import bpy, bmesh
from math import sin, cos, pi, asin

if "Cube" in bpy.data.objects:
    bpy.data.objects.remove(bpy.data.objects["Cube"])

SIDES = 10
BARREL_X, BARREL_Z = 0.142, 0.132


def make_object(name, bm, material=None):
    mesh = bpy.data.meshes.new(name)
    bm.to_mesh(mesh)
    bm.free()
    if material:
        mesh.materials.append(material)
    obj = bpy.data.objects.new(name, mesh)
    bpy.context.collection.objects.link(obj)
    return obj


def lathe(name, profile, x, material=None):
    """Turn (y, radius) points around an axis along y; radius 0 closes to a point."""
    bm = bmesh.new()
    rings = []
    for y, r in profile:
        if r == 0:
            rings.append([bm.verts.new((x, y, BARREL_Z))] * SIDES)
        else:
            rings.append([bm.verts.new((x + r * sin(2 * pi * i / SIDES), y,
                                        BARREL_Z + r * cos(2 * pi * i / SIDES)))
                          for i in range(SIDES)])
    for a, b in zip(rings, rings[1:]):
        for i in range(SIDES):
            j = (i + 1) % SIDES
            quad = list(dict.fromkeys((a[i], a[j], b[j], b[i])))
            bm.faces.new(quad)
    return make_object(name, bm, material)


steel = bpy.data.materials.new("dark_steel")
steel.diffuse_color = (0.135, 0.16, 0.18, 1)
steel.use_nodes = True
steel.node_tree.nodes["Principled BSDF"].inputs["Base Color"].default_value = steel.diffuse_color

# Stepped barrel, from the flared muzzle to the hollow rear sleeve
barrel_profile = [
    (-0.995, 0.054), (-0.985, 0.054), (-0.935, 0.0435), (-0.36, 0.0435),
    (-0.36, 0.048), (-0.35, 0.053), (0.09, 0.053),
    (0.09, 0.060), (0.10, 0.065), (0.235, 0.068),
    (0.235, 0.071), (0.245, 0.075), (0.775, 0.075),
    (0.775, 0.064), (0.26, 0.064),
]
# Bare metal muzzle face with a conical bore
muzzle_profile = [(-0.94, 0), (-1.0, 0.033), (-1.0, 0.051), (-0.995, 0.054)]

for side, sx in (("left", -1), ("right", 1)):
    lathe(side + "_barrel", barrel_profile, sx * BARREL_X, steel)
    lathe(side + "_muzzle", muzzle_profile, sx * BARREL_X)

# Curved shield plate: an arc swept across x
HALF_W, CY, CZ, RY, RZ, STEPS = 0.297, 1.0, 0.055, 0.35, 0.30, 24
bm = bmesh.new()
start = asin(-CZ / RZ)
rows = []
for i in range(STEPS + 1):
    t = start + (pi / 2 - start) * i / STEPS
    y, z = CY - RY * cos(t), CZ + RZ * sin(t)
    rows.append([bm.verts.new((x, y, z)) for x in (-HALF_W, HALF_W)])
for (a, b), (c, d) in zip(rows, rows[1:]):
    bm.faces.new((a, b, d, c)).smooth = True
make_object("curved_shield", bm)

What needs to be done - Print out each line of the data exactly.

Problem solution -
import bpy, bmesh
from math import sin, cos, pi, asin

if "Cube" in bpy.data.objects:
    bpy.data.objects.remove(bpy.data.objects["Cube"])

SIDES = 10
BARREL_X, BARREL_Z = 0.142, 0.132


def make_object(name, bm, material=None):
    mesh = bpy.data.meshes.new(name)
    bm.to_mesh(mesh)
    bm.free()
    if material:
        mesh.materials.append(material)
    obj = bpy.data.objects.new(name, mesh)
    bpy.context.collection.objects.link(obj)
    return obj


def lathe(name, profile, x, material=None):
    """Turn (y, radius) points around an axis along y; radius 0 closes to a point."""
    bm = bmesh.new()
    rings = []
    for y, r in profile:
        if r == 0:
            rings.append([bm.verts.new((x, y, BARREL_Z))] * SIDES)
        else:
            rings.append([bm.verts.new((x + r * sin(2 * pi * i / SIDES), y,
                                        BARREL_Z + r * cos(2 * pi * i / SIDES)))
                          for i in range(SIDES)])
    for a, b in zip(rings, rings[1:]):
        for i in range(SIDES):
            j = (i + 1) % SIDES
            quad = list(dict.fromkeys((a[i], a[j], b[j], b[i])))
            bm.faces.new(quad)
    return make_object(name, bm, material)


steel = bpy.data.materials.new("dark_steel")
steel.diffuse_color = (0.135, 0.16, 0.18, 1)
steel.use_nodes = True
steel.node_tree.nodes["Principled BSDF"].inputs["Base Color"].default_value = steel.diffuse_color

# Stepped barrel, from the flared muzzle to the hollow rear sleeve
barrel_profile = [
    (-0.995, 0.054), (-0.985, 0.054), (-0.935, 0.0435), (-0.36, 0.0435),
    (-0.36, 0.048), (-0.35, 0.053), (0.09, 0.053),
    (0.09, 0.060), (0.10, 0.065), (0.235, 0.068),
    (0.235, 0.071), (0.245, 0.075), (0.775, 0.075),
    (0.775, 0.064), (0.26, 0.064),
]
# Bare metal muzzle face with a conical bore
muzzle_profile = [(-0.94, 0), (-1.0, 0.033), (-1.0, 0.051), (-0.995, 0.054)]

for side, sx in (("left", -1), ("right", 1)):
    lathe(side + "_barrel", barrel_profile, sx * BARREL_X, steel)
    lathe(side + "_muzzle", muzzle_profile, sx * BARREL_X)

# Curved shield plate: an arc swept across x
HALF_W, CY, CZ, RY, RZ, STEPS = 0.297, 1.0, 0.055, 0.35, 0.30, 24
bm = bmesh.new()
start = asin(-CZ / RZ)
rows = []
for i in range(STEPS + 1):
    t = start + (pi / 2 - start) * i / STEPS
    y, z = CY - RY * cos(t), CZ + RZ * sin(t)
    rows.append([bm.verts.new((x, y, z)) for x in (-HALF_W, HALF_W)])
for (a, b), (c, d) in zip(rows, rows[1:]):
    bm.faces.new((a, b, d, c)).smooth = True
make_object("curved_shield", bm)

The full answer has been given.